Raw data:
========================================================================
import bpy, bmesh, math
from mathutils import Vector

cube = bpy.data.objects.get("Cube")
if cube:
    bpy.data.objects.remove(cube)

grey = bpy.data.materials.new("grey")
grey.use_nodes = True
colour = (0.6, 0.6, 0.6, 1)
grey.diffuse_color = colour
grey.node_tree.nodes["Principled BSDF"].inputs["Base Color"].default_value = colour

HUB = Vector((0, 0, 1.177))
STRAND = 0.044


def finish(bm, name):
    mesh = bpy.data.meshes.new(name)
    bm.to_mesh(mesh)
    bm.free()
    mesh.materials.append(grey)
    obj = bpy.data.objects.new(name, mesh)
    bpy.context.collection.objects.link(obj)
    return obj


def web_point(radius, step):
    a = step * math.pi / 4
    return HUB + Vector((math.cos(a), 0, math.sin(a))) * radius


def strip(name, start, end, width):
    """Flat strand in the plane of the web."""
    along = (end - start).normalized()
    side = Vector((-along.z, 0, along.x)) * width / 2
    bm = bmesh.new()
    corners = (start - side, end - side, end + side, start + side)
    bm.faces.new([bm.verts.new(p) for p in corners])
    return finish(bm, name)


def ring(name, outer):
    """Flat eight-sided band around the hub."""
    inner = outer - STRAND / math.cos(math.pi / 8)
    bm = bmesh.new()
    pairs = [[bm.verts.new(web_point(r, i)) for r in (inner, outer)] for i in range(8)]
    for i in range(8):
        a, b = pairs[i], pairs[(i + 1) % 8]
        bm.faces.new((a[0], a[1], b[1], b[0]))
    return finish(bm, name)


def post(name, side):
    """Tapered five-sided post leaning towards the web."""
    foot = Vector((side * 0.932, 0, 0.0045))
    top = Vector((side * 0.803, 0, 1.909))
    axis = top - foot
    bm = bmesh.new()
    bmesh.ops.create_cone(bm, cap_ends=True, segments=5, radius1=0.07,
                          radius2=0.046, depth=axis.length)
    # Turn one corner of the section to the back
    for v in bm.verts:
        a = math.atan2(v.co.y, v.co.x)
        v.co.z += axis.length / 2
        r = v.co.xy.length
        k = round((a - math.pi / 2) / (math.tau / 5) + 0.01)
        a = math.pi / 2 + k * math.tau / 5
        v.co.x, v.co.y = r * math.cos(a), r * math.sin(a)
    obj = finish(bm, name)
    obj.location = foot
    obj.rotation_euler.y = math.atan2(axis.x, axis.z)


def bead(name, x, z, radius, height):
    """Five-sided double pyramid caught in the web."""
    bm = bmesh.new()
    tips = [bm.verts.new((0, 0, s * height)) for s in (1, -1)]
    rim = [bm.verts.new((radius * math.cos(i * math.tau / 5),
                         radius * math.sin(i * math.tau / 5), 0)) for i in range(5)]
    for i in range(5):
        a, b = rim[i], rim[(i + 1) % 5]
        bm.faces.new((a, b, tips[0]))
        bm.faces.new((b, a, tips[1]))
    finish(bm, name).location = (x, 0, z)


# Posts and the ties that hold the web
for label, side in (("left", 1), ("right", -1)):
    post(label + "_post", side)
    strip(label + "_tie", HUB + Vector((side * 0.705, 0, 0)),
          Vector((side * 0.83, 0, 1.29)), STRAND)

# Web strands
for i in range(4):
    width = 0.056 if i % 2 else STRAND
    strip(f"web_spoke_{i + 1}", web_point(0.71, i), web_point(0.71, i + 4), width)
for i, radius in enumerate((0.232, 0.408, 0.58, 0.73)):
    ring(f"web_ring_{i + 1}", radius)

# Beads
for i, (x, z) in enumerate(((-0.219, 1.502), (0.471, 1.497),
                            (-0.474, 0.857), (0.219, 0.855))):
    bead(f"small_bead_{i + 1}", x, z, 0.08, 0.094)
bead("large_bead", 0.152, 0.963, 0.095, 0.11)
========================================================================
What to produce: Your answer should be the material, retyped exactly as written.

Task output:
import bpy, bmesh, math
from mathutils import Vector

cube = bpy.data.objects.get("Cube")
if cube:
    bpy.data.objects.remove(cube)

grey = bpy.data.materials.new("grey")
grey.use_nodes = True
colour = (0.6, 0.6, 0.6, 1)
grey.diffuse_color = colour
grey.node_tree.nodes["Principled BSDF"].inputs["Base Color"].default_value = colour

HUB = Vector((0, 0, 1.177))
STRAND = 0.044


def finish(bm, name):
    mesh = bpy.data.meshes.new(name)
    bm.to_mesh(mesh)
    bm.free()
    mesh.materials.append(grey)
    obj = bpy.data.objects.new(name, mesh)
    bpy.context.collection.objects.link(obj)
    return obj


def web_point(radius, step):
    a = step * math.pi / 4
    return HUB + Vector((math.cos(a), 0, math.sin(a))) * radius


def strip(name, start, end, width):
    """Flat strand in the plane of the web."""
    along = (end - start).normalized()
    side = Vector((-along.z, 0, along.x)) * width / 2
    bm = bmesh.new()
    corners = (start - side, end - side, end + side, start + side)
    bm.faces.new([bm.verts.new(p) for p in corners])
    return finish(bm, name)


def ring(name, outer):
    """Flat eight-sided band around the hub."""
    inner = outer - STRAND / math.cos(math.pi / 8)
    bm = bmesh.new()
    pairs = [[bm.verts.new(web_point(r, i)) for r in (inner, outer)] for i in range(8)]
    for i in range(8):
        a, b = pairs[i], pairs[(i + 1) % 8]
        bm.faces.new((a[0], a[1], b[1], b[0]))
    return finish(bm, name)


def post(name, side):
    """Tapered five-sided post leaning towards the web."""
    foot = Vector((side * 0.932, 0, 0.0045))
    top = Vector((side * 0.803, 0, 1.909))
    axis = top - foot
    bm = bmesh.new()
    bmesh.ops.create_cone(bm, cap_ends=True, segments=5, radius1=0.07,
                          radius2=0.046, depth=axis.length)
    # Turn one corner of the section to the back
    for v in bm.verts:
        a = math.atan2(v.co.y, v.co.x)
        v.co.z += axis.length / 2
        r = v.co.xy.length
        k = round((a - math.pi / 2) / (math.tau / 5) + 0.01)
        a = math.pi / 2 + k * math.tau / 5
        v.co.x, v.co.y = r * math.cos(a), r * math.sin(a)
    obj = finish(bm, name)
    obj.location = foot
    obj.rotation_euler.y = math.atan2(axis.x, axis.z)


def bead(name, x, z, radius, height):
    """Five-sided double pyramid caught in the web."""
    bm = bmesh.new()
    tips = [bm.verts.new((0, 0, s * height)) for s in (1, -1)]
    rim = [bm.verts.new((radius * math.cos(i * math.tau / 5),
                         radius * math.sin(i * math.tau / 5), 0)) for i in range(5)]
    for i in range(5):
        a, b = rim[i], rim[(i + 1) % 5]
        bm.faces.new((a, b, tips[0]))
        bm.faces.new((b, a, tips[1]))
    finish(bm, name).location = (x, 0, z)


# Posts and the ties that hold the web
for label, side in (("left", 1), ("right", -1)):
    post(label + "_post", side)
    strip(label + "_tie", HUB + Vector((side * 0.705, 0, 0)),
          Vector((side * 0.83, 0, 1.29)), STRAND)

# Web strands
for i in range(4):
    width = 0.056 if i % 2 else STRAND
    strip(f"web_spoke_{i + 1}", web_point(0.71, i), web_point(0.71, i + 4), width)
for i, radius in enumerate((0.232, 0.408, 0.58, 0.73)):
    ring(f"web_ring_{i + 1}", radius)

# Beads
for i, (x, z) in enumerate(((-0.219, 1.502), (0.471, 1.497),
                            (-0.474, 0.857), (0.219, 0.855))):
    bead(f"small_bead_{i + 1}", x, z, 0.08, 0.094)
bead("large_bead", 0.152, 0.963, 0.095, 0.11)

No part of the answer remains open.